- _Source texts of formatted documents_
········

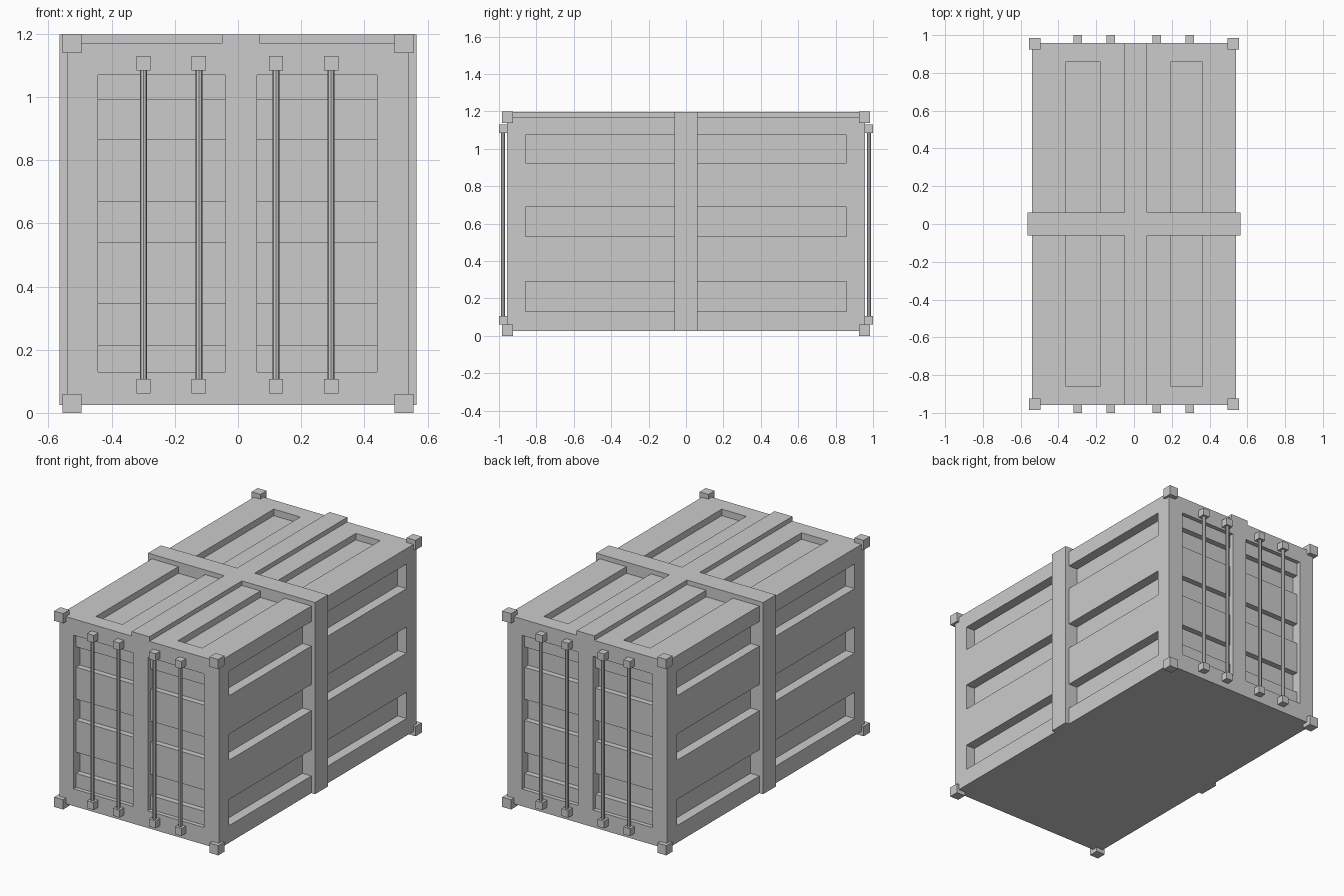
import bpy, bmesh
from mathutils import Matrix, Vector

if "Cube" in bpy.data.objects:
    bpy.data.objects.remove(bpy.data.objects["Cube"])


def add_box(bm, lo, hi):
    lo, hi = Vector(lo), Vector(hi)
    size = hi - lo
    mat = Matrix.Translation((lo + hi) / 2) @ Matrix.Diagonal((*size, 1))
    bmesh.ops.create_cube(bm, size=1, matrix=mat)


def finish(bm, name):
    mesh = bpy.data.meshes.new(name)
    bm.to_mesh(mesh)
    bm.free()
    ob = bpy.data.objects.new(name, mesh)
    bpy.context.collection.objects.link(ob)
    return ob


def boxes(name, pairs):
    bm = bmesh.new()
    for lo, hi in pairs:
        add_box(bm, lo, hi)
    return finish(bm, name)


def boolean(target, other, op):
    mod = target.modifiers.new(other.name, 'BOOLEAN')
    mod.operation = op
    mod.solver = 'EXACT'
    mod.object = other
    other.hide_render = True
    bpy.context.view_layer.objects.active = target
    bpy.ops.object.modifier_apply(modifier=mod.name)
    bpy.data.objects.remove(other)


X, Y, Z0, Z1 = 0.54, 0.957, 0.025, 1.17
SIGNS = (-1, 1)
DOORS = ((-0.443, -0.04), (0.06, 0.44))

# container shell
body = boxes("container_body", [((-X, -Y, Z0), (X, Y, Z1))])

# long side grooves, roof recesses and shallow door recesses
cuts = []
for z0, z1 in ((0.13, 0.29), (0.53, 0.69), (0.925, 1.075)):
    cuts.append(((X - 0.06, -0.858, z0), (X + 0.1, 0.858, z1)))
    cuts.append(((-X - 0.1, -0.858, z0), (-X + 0.06, 0.858, z1)))
for x0, x1 in ((-0.36, -0.18), (0.195, 0.36)):
    cuts.append(((x0, -0.86, Z1 - 0.04), (x1, 0.86, Z1 + 0.1)))
for x0, x1 in DOORS:
    cuts.append(((x0, -Y - 0.1, 0.13), (x1, -Y + 0.025, 1.07)))
    cuts.append(((x0, Y - 0.025, 0.13), (x1, Y + 0.1, 1.07)))
boolean(body, boxes("recess_cutter", cuts), 'DIFFERENCE')

# deeper horizontal corrugation of the doors
cuts = []
for x0, x1 in DOORS:
    for z0, z1 in ((0.215, 0.345), (0.54, 0.67), (0.865, 0.99)):
        cuts.append(((x0, -Y - 0.1, z0), (x1, -Y + 0.06, z1)))
        cuts.append(((x0, Y - 0.06, z0), (x1, Y + 0.1, z1)))
boolean(body, boxes("door_groove_cutter", cuts), 'DIFFERENCE')

# middle belt and roof ridge, merged into the shell
belt = boxes("middle_belt", [((-0.565, -0.062, Z0), (0.565, 0.062, 1.198))])
ridge = boxes("roof_ridge", [((-0.05, -Y, 1.1), (0.07, Y, 1.198))])
boolean(body, belt, 'UNION')
boolean(body, ridge, 'UNION')

# corner castings
corners = []
for sx in SIGNS:
    for sy in SIGNS:
        for z in (0.03, 1.169):
            c = Vector((sx * 0.525, sy * 0.954, z))
            h = Vector((0.03, 0.03, 0.03))
            corners.append((c - h, c + h))
boxes("corner_castings", corners)

# door locking rods with end brackets
ROD_X = (-0.299, -0.124, 0.12, 0.295)
brackets = []
rods = bmesh.new()
for sy in SIGNS:
    for x in ROD_X:
        bmesh.ops.create_cone(rods, cap_ends=True, segments=8,
                              radius1=0.011, radius2=0.011, depth=1.0,
                              matrix=Matrix.Translation((x, sy * 0.979, 0.595)))
        for z in (0.084, 1.107):
            c = Vector((x, sy * 0.978, z))
            h = Vector((0.0225, 0.022, 0.0225))
            brackets.append((c - h, c + h))
finish(rods, "locking_rods")
boxes("rod_brackets", brackets)
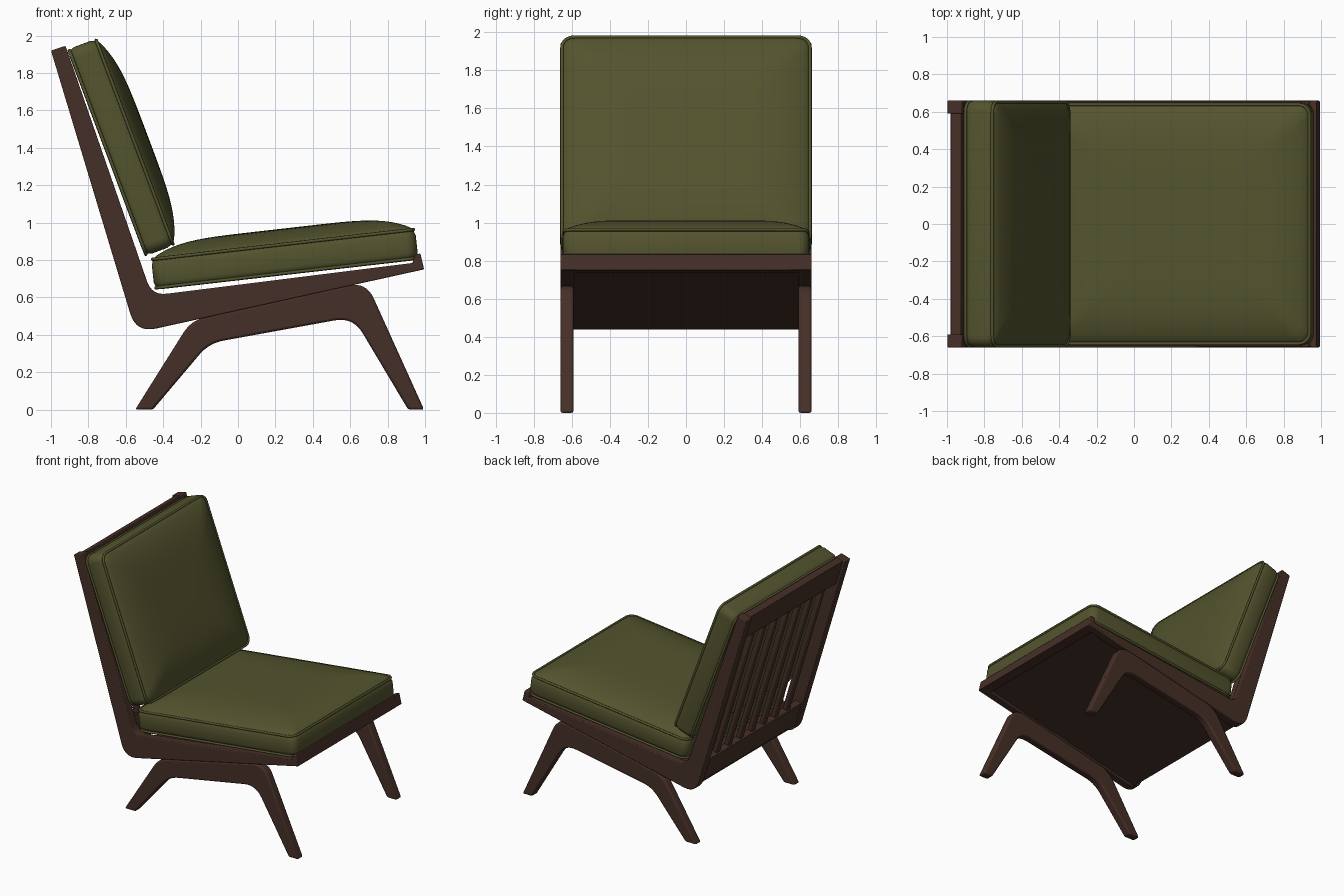
import bpy, bmesh, math
from mathutils import Vector

if "Cube" in bpy.data.objects:
    bpy.data.objects.remove(bpy.data.objects["Cube"])


def material(name, rgb):
    m = bpy.data.materials.new(name)
    m.diffuse_color = (*rgb, 1)
    m.use_nodes = True
    m.node_tree.nodes["Principled BSDF"].inputs["Base Color"].default_value = m.diffuse_color
    return m


wood = material("dark walnut", (0.060, 0.028, 0.020))
fabric = material("olive fabric", (0.088, 0.088, 0.028))


def finish(name, bm, mat, angle=35):
    bmesh.ops.recalc_face_normals(bm, faces=bm.faces)
    me = bpy.data.meshes.new(name)
    bm.to_mesh(me)
    bm.free()
    ob = bpy.data.objects.new(name, me)
    bpy.context.collection.objects.link(ob)
    me.materials.append(mat)
    bpy.ops.object.select_all(action='DESELECT')
    ob.select_set(True)
    bpy.context.view_layer.objects.active = ob
    bpy.ops.object.shade_smooth_by_angle(angle=math.radians(angle))
    return ob


def rounded(points, steps=8):
    """Fillet each (x, z, radius) corner of a closed profile."""
    out = []
    for i, p in enumerate(points):
        c = Vector(p[:2])
        r = p[2] if len(p) > 2 else 0
        if not r:
            out.append(c)
            continue
        a = c + (Vector(points[i - 1][:2]) - c).normalized() * r
        b = c + (Vector(points[(i + 1) % len(points)][:2]) - c).normalized() * r
        for k in range(steps + 1):
            t = k / steps
            out.append(a * (1 - t) ** 2 + c * 2 * t * (1 - t) + b * t * t)
    return out


def prism(name, points, y0, y1, bevel=0.006):
    """Extrude a side profile from y0 to y1."""
    bm = bmesh.new()
    f = bm.faces.new([bm.verts.new((p.x, y0, p.y)) for p in rounded(points)])
    ext = bmesh.ops.extrude_face_region(bm, geom=[f])
    vs = [v for v in ext["geom"] if isinstance(v, bmesh.types.BMVert)]
    bmesh.ops.translate(bm, vec=(0, y1 - y0, 0), verts=vs)
    ob = finish(name, bm, wood)
    if bevel:
        mod = ob.modifiers.new("soft edges", 'BEVEL')
        mod.width = bevel
        mod.segments = 2
        mod.limit_method = 'ANGLE'
        mod.angle_limit = math.radians(40)
    return ob


def outline(a, b, r):
    """Rounded rectangle with half sizes a, b."""
    r = min(r, a * 0.9, b * 0.9)
    pts = []
    for q, (sx, sy) in enumerate(((1, 1), (-1, 1), (-1, -1), (1, -1))):
        for k in range(7):
            t = math.radians(90 * q + 15 * k)
            pts.append((sx * (a - r) + r * math.cos(t), sy * (b - r) + r * math.sin(t)))
    return pts


def cushion(name, centre, tilt, length, width, t, crown):
    """Boxy crowned pad with piped seams; local z is the padded face."""
    a, b, r = length / 2, width / 2, 0.06
    h = t / 2
    rings = [(0.04, -h), (0.010, -h + 0.012), (0, -h + 0.04), (0, h - 0.04),
             (0.010, h - 0.008)]
    for i in range(1, 15):
        k = 0.96 * (i / 14) ** 1.4
        rings.append((0.012 + k * b, h + crown * (1 - (1 - k) ** 5)))
    bm = bmesh.new()
    prev = None
    for inset, z in rings:
        ring = [bm.verts.new((x, y, z)) for x, y in outline(a - inset, b - inset, r)]
        if prev is None:
            bm.faces.new(ring)
        else:
            for i in range(len(ring)):
                j = (i + 1) % len(ring)
                bm.faces.new((prev[i], prev[j], ring[j], ring[i]))
        prev = ring
    bm.faces.new(prev)
    parts = [finish(name, bm, fabric, 60)]
    # piping along both seams
    for label, z in (("lower", -h + 0.010), ("upper", h - 0.006)):
        cu = bpy.data.curves.new(f"{name}_{label}_piping", 'CURVE')
        cu.dimensions = '3D'
        cu.bevel_depth = 0.009
        cu.bevel_resolution = 2
        pts = outline(a - 0.008, b - 0.008, r)
        sp = cu.splines.new('POLY')
        sp.points.add(len(pts) - 1)
        for p, (x, y) in zip(sp.points, pts):
            p.co = (x, y, z, 1)
        sp.use_cyclic_u = True
        cu.materials.append(fabric)
        ob = bpy.data.objects.new(cu.name, cu)
        bpy.context.collection.objects.link(ob)
        parts.append(ob)
    for ob in parts:
        ob.location = (centre[0], 0, centre[1])
        ob.rotation_euler = (0, math.radians(tilt), 0)


# side frames and leg frames, both sides
side = [(-1.0, 1.92), (-0.545, 0.41, 0.11), (0.995, 0.75), (0.975, 0.835),
        (0.945, 0.828), (0.94, 0.785), (-0.46, 0.61, 0.08), (-0.922, 1.945)]
legs = [(-0.55, 0), (-0.455, 0), (-0.155, 0.355, 0.08), (0.615, 0.495, 0.10),
        (0.91, 0), (0.995, 0), (0.685, 0.685, 0.10), (-0.25, 0.478, 0.08)]
for label, y0, y1 in (("right", -0.66, -0.59), ("left", 0.59, 0.66)):
    prism(f"{label}_side_frame", side, y0, y1)
    prism(f"{label}_leg_frame", legs, y0, y1, 0.012)

# seat base panel and front rail
prism("seat_base", [(-0.50, 0.437), (0.97, 0.757), (0.965, 0.79), (-0.50, 0.475)],
      -0.595, 0.595, 0)
prism("front_rail", [(0.92, 0.735), (0.995, 0.75), (0.975, 0.835), (0.945, 0.828)],
      -0.655, 0.655, 0.004)


# backrest rails and slats, laid out along the sloping back line
def back_strip(s0, s1, o0, o1):
    top, down, out = Vector((-1.0, 1.92)), Vector((0.2885, -0.9575)), Vector((0.9575, 0.2885))
    return [tuple(top + down * s + out * o)
            for s, o in ((s0, o0), (s1, o0), (s1, o1), (s0, o1))]


prism("back_top_rail", back_strip(0.005, 0.21, 0.018, 0.075), -0.595, 0.595, 0.004)
prism("back_bottom_rail", back_strip(1.30, 1.50, 0.012, 0.065), -0.595, 0.595, 0.004)
for i in range(7):
    y = (i - 3) * 0.148
    prism(f"back_slat_{i + 1}", back_strip(0.18, 1.33, 0.024, 0.066),
          y - 0.026, y + 0.026, 0.012)

# cushions
cushion("seat_cushion", (0.25, 0.805), -6.5, 1.42, 1.295, 0.17, 0.078)
cushion("back_cushion", (-0.627, 1.402), 69.4, 1.18, 1.32, 0.17, 0.072)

········

- _What to work on_
Will you return exactly the lines above from the one with "parts.append(ob)" down to the one with "(-0.25, 0.478, 0.08)]", counting both as part of the range?

- _Expected answer_
        parts.append(ob)
    for ob in parts:
        ob.location = (centre[0], 0, centre[1])
        ob.rotation_euler = (0, math.radians(tilt), 0)


# side frames and leg frames, both sides
side = [(-1.0, 1.92), (-0.545, 0.41, 0.11), (0.995, 0.75), (0.975, 0.835),
        (0.945, 0.828), (0.94, 0.785), (-0.46, 0.61, 0.08), (-0.922, 1.945)]
legs = [(-0.55, 0), (-0.455, 0), (-0.155, 0.355, 0.08), (0.615, 0.495, 0.10),
        (0.91, 0), (0.995, 0), (0.685, 0.685, 0.10), (-0.25, 0.478, 0.08)]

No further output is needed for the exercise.